“Each has been very helpful in taking what I can afford at the time of payment,” she says. “At a very stressful time, this has helped me in so many ways and has given me peace of mind and the ability to focus on what lies ahead.”
While a bill is in dispute, patients should call their doctor or hospital and inform the billing department of the dispute, explaining that they’re trying to sort it out and asking them to place the bill on hold. “Otherwise, the second they put the bill in the mail, a clock starts ticking, and often after 60 to 90 days, if the bill is not paid, it may be moved to delinquent status and sent to collection,” Rukavina says.
Another option: Patients can contact faith-based or other nonprofit organizations to ask if emergency funds might be available. Also, the federal government lists assistance programs at HealthCare.gov. Use the search terms “consumer assistance” to locate programs in individual states.

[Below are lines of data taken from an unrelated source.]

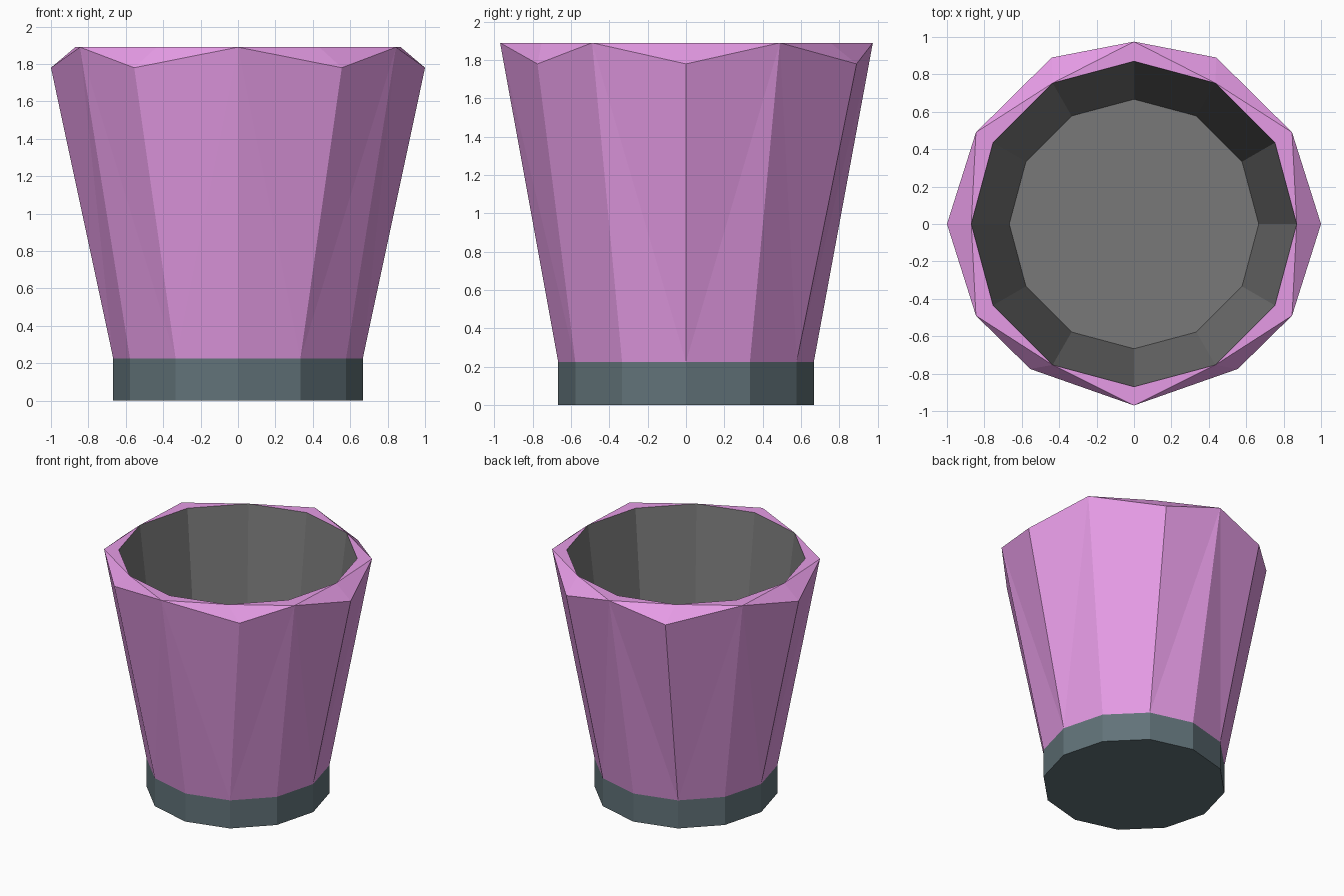
import bpy
import bmesh
from math import cos, sin, pi

if "Cube" in bpy.data.objects:
    bpy.data.objects.remove(bpy.data.objects["Cube"])

N = 12
BASE_TOP, LOW, HIGH = 0.225, 1.78, 1.89


def circle(r, z):
    return [(r * cos(2 * pi * i / N), r * sin(2 * pi * i / N), z) for i in range(N)]


def material(name, rgb):
    mat = bpy.data.materials.new(name)
    mat.diffuse_color = (*rgb, 1)
    mat.use_nodes = True
    mat.node_tree.nodes["Principled BSDF"].inputs["Base Color"].default_value = mat.diffuse_color
    return mat


def build(name, rings, mat, cap=None, zigzag=False):
    """Bridge rings of N points; zigzag splits every quad in a star pattern."""
    bm = bmesh.new()
    loops = [[bm.verts.new(p) for p in ring] for ring in rings]
    for k, (a, b) in enumerate(zip(loops, loops[1:])):
        for i in range(N):
            j = (i + 1) % N
            if not zigzag:
                bm.faces.new((a[i], a[j], b[j], b[i]))
            # walls split from even bottom to odd top, rim from odd outer to even inner
            elif (i + k) % 2 == 0:
                bm.faces.new((a[i], a[j], b[j]))
                bm.faces.new((a[i], b[j], b[i]))
            else:
                bm.faces.new((a[i], a[j], b[i]))
                bm.faces.new((a[j], b[j], b[i]))
    if cap == "first":
        bm.faces.new(loops[0][::-1])
    elif cap == "last":
        bm.faces.new(loops[-1])
    mesh = bpy.data.meshes.new(name)
    bm.to_mesh(mesh)
    bm.free()
    mesh.materials.append(mat)
    obj = bpy.data.objects.new(name, mesh)
    bpy.context.collection.objects.link(obj)
    return obj


# Uneven outer rim: even points are low, odd points are high
rim_xy = [(1, 0), (0.845, 0.49), (0.44, 0.89), (0, 0.975), (-0.44, 0.89), (-0.845, 0.49),
          (-1, 0), (-0.845, -0.49), (-0.555, -0.775), (0, -0.97), (0.555, -0.775), (0.845, -0.49)]
rim = [(x, y, HIGH if i % 2 else LOW) for i, (x, y) in enumerate(rim_xy)]

pink = material("pink", (0.79, 0.33, 0.79))
slate = material("slate", (0.12, 0.17, 0.19))
grey = material("grey", (0.19, 0.19, 0.19))

# Foot band
build("base", [circle(0.667, 0), circle(0.667, BASE_TOP)], slate, cap="first")
# Flared wall and folded rim
build("outer_wall", [circle(0.667, BASE_TOP), rim, circle(0.87, HIGH)], pink, zigzag=True)
# Inside wall and floor
build("inner_lining", [circle(0.87, HIGH), circle(0.667, BASE_TOP)], grey, cap="last")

Additional potential funding sources for resolving medical debt include:
> Pharmacy assistance programs
> Retirement funds
> Life insurance loans
> Accelerated death benefits
> Viatical settlements (selling a life insurance policy to a third party)
> Reverse mortgages
Some cancer patients choose to modify their mortgage by asking the lending institution to temporarily lower the interest rate and, thus, the monthly payments. Such a modification can still be added to a credit report and can negatively impact a credit rating, says Rodney Anderson, a mortgage lender in Dallas and author of Credit 911. Plus, the fees and interest don’t go away but get added to the back of the loan.
With some clients, Anderson sees confusing medical bills going to collection agencies because patients believe they are not bills or that third party payers are handling them in total. “If you find an unpaid bill from a collection agency, call the agency and ask for a validation letter for the debt,” Anderson says. “But also ask the provider to remove the item from your credit report before you pay the bill, although by law they don’t have to.” Anderson is supporting two pieces of legislation under consideration in Congress: one would remove medical debt in collection from credit reports after the debt is fully paid or settled; the other would give a consumer 120 days to settle or dispute a medical debt with a debt collector before any adverse report is sent to a credit reporting agency.
Sometimes, regardless of how hard people try to resolve medical debts, bankruptcy remains the best option, or, as Anderson puts it, “losing the battle to win the war.” The authors of a recent study published in Health Affairs analyzed a database of people who had received a cancer diagnosis in Washington state from 1995 to 2009 and found that they were “2.65 times more likely to go bankrupt than people without cancer.”
Bankruptcy may ruin your financial life, Anderson says, but bankruptcy isn’t the only thing that can ruin credit for years. Bankruptcy stays on credit reports for 10 years, but it can take seven years for a bad credit rating to be cleared, especially when the bills go to collection. Anderson cautions that credit agencies can sell unpaid debts to another collection agency, and then the seven years of bad credit starts over again. Personal bankruptcy avoids this action and can protect long-term assets, such as home equity and retirement funds.
People with cancer are sometimes reluctant to ask for help because they may not want to expose financial reserves, such as college and retirement funds. Rukavina tells them to face their biggest fears and ask themselves what they’re afraid of, and what they are afraid of losing.
“Weigh the money first, and understand where you are financially,” he says. “You have to be able to have an honest conversation. Sharing that information may be uncomfortable but necessary. Even ambulance companies will give people breaks.”
Editor’s Note: Bob Kail died on Nov. 26. CURE is proud to honor his memory.